PROBLEM:
Gather, from the data below, each line in which the word "position" occurs.

+++ INPUT DATA

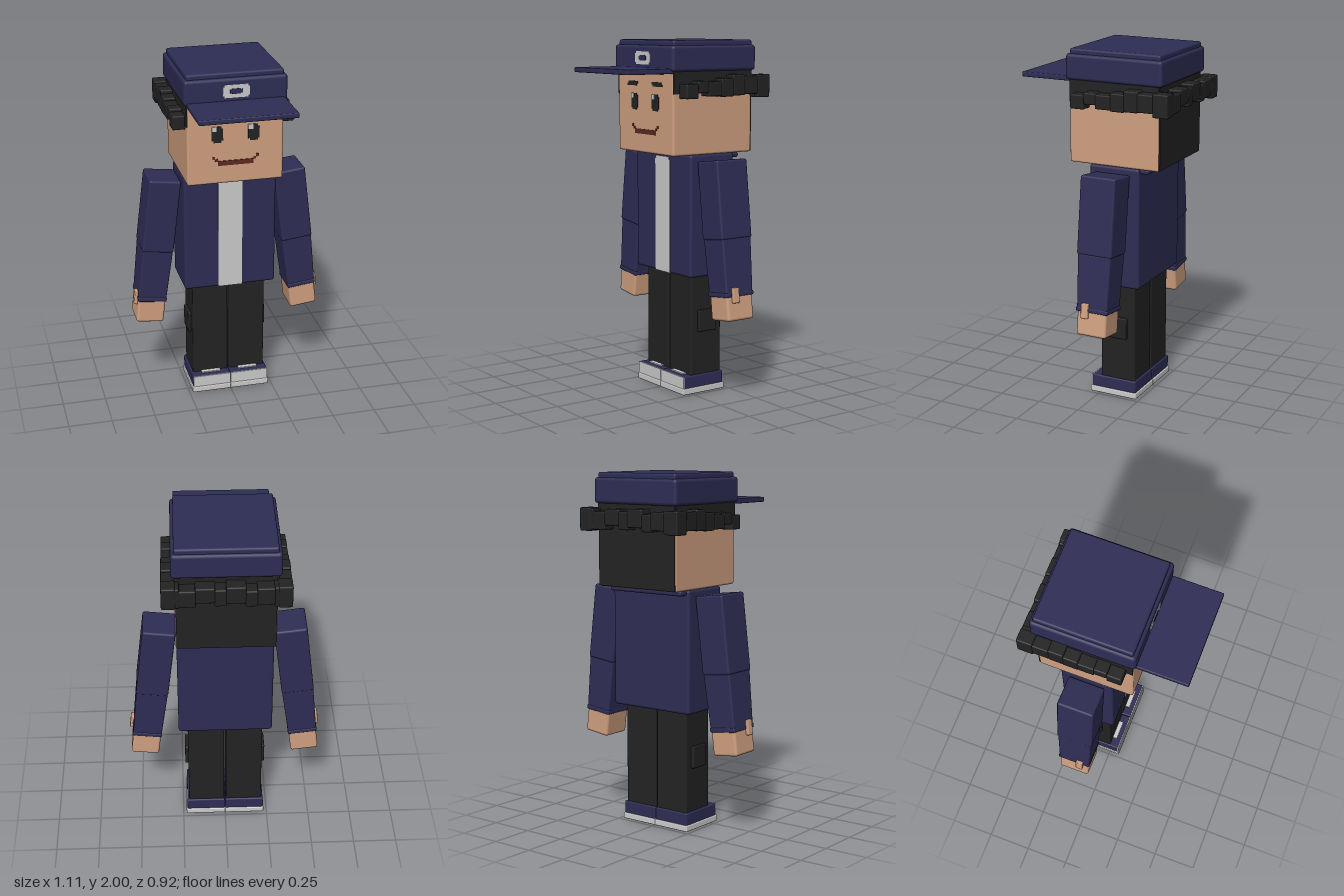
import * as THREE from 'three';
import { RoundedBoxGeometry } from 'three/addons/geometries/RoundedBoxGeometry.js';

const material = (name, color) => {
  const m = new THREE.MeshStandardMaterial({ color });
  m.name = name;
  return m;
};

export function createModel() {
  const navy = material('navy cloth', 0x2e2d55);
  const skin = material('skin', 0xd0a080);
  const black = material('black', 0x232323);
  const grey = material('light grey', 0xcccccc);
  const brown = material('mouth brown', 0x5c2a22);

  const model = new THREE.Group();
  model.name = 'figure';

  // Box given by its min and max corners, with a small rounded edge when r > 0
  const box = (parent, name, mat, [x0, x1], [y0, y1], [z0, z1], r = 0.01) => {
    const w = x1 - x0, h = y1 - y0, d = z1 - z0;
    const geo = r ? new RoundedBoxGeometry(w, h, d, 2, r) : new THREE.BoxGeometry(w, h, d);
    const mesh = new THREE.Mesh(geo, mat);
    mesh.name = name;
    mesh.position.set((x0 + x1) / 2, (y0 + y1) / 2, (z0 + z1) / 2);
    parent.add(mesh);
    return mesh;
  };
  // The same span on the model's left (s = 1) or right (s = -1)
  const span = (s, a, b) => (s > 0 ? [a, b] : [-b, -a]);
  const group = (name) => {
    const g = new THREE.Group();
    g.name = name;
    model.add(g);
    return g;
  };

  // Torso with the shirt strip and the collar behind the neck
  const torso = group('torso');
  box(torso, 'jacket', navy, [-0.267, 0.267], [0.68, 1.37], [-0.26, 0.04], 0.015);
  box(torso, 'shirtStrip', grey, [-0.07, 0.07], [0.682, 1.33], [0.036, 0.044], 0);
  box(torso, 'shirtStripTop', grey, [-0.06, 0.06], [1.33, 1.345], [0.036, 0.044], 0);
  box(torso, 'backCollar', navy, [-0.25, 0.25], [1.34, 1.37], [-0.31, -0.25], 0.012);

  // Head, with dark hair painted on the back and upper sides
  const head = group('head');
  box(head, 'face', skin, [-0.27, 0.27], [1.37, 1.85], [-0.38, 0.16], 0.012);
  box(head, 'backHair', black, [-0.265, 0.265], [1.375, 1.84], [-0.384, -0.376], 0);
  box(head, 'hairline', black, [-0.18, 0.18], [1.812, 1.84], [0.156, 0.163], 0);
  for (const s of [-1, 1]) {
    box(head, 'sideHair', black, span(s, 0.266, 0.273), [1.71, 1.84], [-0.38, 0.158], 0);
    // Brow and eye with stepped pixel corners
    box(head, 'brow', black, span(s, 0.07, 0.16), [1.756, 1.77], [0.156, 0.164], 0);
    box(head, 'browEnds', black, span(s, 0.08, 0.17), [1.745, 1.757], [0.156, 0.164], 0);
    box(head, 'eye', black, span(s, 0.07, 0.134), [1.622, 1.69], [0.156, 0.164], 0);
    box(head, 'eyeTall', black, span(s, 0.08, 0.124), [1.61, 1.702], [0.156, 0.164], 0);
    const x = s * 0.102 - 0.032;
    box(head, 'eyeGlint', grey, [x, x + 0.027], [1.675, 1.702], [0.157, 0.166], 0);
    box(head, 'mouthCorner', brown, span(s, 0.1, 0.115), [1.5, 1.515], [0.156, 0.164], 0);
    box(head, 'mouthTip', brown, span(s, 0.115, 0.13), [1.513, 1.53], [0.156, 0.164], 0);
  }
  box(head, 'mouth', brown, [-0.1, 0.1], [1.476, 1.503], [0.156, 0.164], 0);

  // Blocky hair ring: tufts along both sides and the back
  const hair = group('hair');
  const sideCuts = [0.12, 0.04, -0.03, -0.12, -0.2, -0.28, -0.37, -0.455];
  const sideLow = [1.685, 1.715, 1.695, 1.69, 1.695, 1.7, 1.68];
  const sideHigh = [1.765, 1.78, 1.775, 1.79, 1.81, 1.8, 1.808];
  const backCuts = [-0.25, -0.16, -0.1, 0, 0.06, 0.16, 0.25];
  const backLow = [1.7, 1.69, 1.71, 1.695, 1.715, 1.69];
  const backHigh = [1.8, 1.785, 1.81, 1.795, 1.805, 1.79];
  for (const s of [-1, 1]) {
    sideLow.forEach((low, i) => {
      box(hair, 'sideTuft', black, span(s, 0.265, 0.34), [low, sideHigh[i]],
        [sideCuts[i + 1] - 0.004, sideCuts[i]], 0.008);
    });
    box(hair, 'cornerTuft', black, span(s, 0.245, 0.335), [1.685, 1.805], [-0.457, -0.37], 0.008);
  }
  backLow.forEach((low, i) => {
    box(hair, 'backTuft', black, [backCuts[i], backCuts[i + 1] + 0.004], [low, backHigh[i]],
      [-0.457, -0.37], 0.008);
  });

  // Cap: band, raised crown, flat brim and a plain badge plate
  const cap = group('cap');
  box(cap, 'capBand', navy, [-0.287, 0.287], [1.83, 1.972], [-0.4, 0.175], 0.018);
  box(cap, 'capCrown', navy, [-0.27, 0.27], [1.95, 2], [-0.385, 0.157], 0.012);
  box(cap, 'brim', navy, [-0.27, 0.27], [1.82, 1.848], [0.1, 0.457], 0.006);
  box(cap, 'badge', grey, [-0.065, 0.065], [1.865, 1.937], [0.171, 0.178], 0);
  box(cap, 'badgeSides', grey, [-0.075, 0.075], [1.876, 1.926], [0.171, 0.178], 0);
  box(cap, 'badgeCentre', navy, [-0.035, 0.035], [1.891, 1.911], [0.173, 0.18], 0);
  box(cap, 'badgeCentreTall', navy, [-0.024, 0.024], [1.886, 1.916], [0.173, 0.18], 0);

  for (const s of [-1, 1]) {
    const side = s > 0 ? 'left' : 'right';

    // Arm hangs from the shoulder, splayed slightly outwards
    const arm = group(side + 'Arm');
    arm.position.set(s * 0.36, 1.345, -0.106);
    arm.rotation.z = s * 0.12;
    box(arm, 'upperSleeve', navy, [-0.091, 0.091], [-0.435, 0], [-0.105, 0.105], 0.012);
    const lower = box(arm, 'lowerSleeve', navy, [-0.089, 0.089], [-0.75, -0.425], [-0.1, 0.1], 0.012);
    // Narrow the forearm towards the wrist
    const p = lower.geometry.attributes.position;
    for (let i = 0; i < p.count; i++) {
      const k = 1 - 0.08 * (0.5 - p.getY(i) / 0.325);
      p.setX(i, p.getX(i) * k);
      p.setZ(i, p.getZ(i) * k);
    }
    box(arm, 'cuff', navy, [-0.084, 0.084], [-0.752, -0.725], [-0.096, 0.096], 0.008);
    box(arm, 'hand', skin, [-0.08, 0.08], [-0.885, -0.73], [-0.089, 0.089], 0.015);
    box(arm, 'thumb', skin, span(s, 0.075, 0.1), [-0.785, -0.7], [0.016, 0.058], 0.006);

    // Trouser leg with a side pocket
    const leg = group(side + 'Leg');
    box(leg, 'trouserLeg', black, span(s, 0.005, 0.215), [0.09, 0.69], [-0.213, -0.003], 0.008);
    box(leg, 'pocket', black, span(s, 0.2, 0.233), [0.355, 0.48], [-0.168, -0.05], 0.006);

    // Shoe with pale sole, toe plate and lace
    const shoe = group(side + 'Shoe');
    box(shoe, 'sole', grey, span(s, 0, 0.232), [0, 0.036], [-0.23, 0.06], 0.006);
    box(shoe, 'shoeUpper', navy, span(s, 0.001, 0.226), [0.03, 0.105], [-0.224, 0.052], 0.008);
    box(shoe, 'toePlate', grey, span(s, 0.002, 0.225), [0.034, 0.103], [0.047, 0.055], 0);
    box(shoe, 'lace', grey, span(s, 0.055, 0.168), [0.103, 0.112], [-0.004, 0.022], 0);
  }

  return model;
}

++++++
+++ INPUT DATA

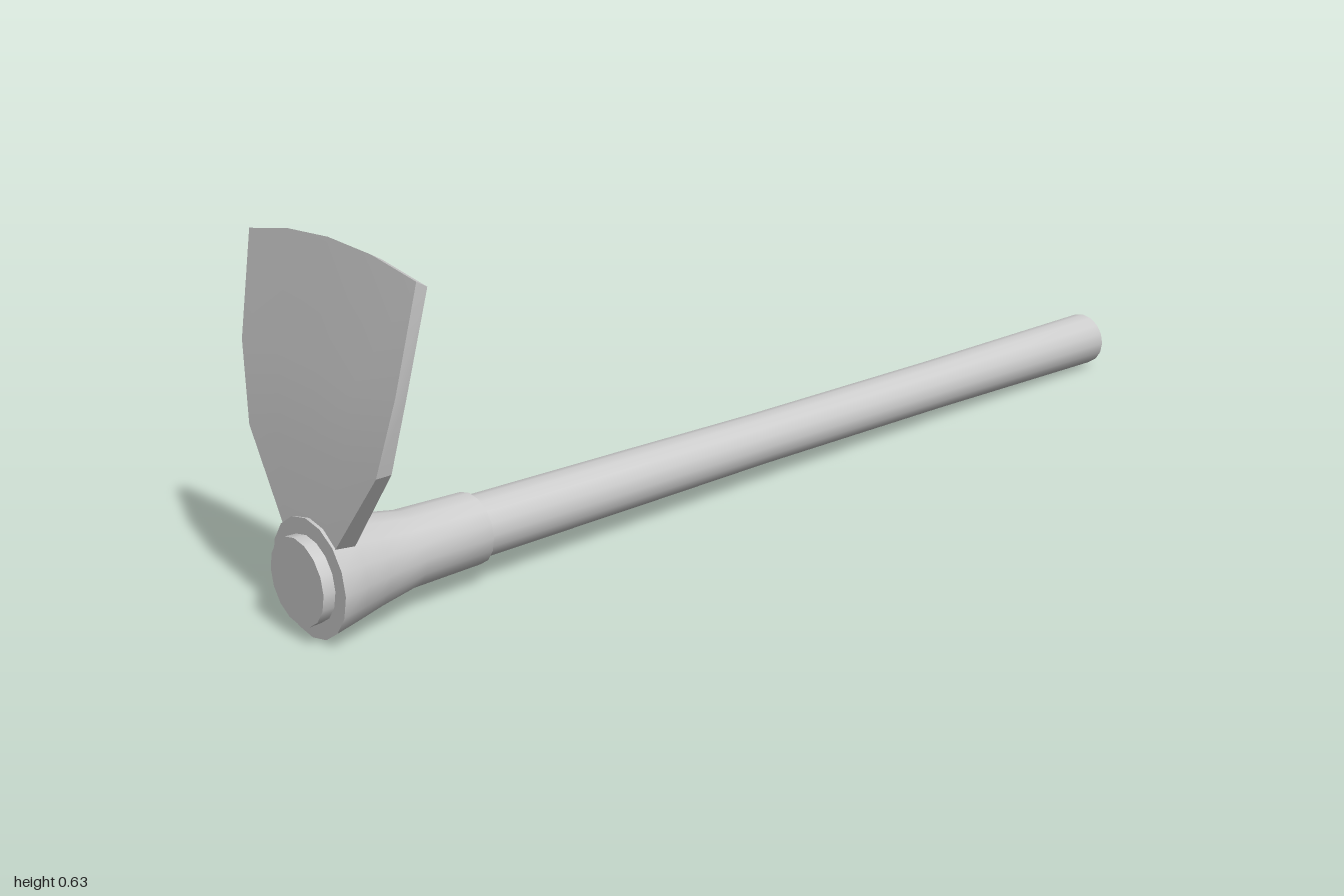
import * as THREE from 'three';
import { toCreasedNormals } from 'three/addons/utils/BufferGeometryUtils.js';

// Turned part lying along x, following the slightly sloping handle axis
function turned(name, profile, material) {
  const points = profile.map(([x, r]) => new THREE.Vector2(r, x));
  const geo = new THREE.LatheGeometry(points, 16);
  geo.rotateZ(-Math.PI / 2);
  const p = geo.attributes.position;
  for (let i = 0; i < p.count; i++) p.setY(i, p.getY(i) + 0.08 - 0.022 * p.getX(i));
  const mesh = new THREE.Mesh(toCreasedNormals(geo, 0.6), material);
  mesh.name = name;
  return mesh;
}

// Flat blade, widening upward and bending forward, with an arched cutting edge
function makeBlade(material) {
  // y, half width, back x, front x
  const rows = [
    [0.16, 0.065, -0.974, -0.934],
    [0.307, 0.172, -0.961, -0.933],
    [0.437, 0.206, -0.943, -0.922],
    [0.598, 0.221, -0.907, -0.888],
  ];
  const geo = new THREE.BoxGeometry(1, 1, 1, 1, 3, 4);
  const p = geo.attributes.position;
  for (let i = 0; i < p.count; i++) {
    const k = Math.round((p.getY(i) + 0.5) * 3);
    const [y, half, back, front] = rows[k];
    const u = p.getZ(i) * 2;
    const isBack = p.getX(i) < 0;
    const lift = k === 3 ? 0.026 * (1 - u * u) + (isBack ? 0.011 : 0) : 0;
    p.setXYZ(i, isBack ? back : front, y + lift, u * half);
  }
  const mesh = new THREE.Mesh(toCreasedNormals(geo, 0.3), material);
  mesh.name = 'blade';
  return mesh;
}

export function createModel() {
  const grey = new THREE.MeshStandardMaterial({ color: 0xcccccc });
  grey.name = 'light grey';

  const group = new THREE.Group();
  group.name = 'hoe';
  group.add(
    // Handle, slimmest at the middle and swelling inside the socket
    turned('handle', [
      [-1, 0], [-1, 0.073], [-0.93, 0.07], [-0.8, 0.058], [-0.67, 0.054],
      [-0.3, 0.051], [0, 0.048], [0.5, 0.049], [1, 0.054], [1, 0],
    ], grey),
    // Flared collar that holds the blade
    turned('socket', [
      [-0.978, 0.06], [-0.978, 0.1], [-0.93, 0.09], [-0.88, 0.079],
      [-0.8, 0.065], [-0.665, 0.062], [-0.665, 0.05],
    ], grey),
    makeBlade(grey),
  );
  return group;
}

++++++
+++ INPUT DATA

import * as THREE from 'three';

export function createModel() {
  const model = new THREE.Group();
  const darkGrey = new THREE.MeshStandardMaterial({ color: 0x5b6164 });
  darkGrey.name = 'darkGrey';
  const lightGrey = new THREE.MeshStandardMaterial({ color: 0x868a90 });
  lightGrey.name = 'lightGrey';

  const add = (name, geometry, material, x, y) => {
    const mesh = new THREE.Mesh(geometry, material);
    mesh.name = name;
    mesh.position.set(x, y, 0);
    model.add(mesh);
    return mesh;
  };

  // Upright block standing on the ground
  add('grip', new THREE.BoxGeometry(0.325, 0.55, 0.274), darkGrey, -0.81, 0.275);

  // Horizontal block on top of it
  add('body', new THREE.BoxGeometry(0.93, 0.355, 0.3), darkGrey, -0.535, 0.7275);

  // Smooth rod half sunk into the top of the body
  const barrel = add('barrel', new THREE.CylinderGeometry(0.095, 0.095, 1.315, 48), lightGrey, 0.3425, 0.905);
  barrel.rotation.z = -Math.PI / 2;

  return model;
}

++++++

RESPONSE:
    mesh.position.set((x0 + x1) / 2, (y0 + y1) / 2, (z0 + z1) / 2);
    arm.position.set(s * 0.36, 1.345, -0.106);
    const p = lower.geometry.attributes.position;
  const p = geo.attributes.position;
  const p = geo.attributes.position;
    mesh.position.set(x, y, 0);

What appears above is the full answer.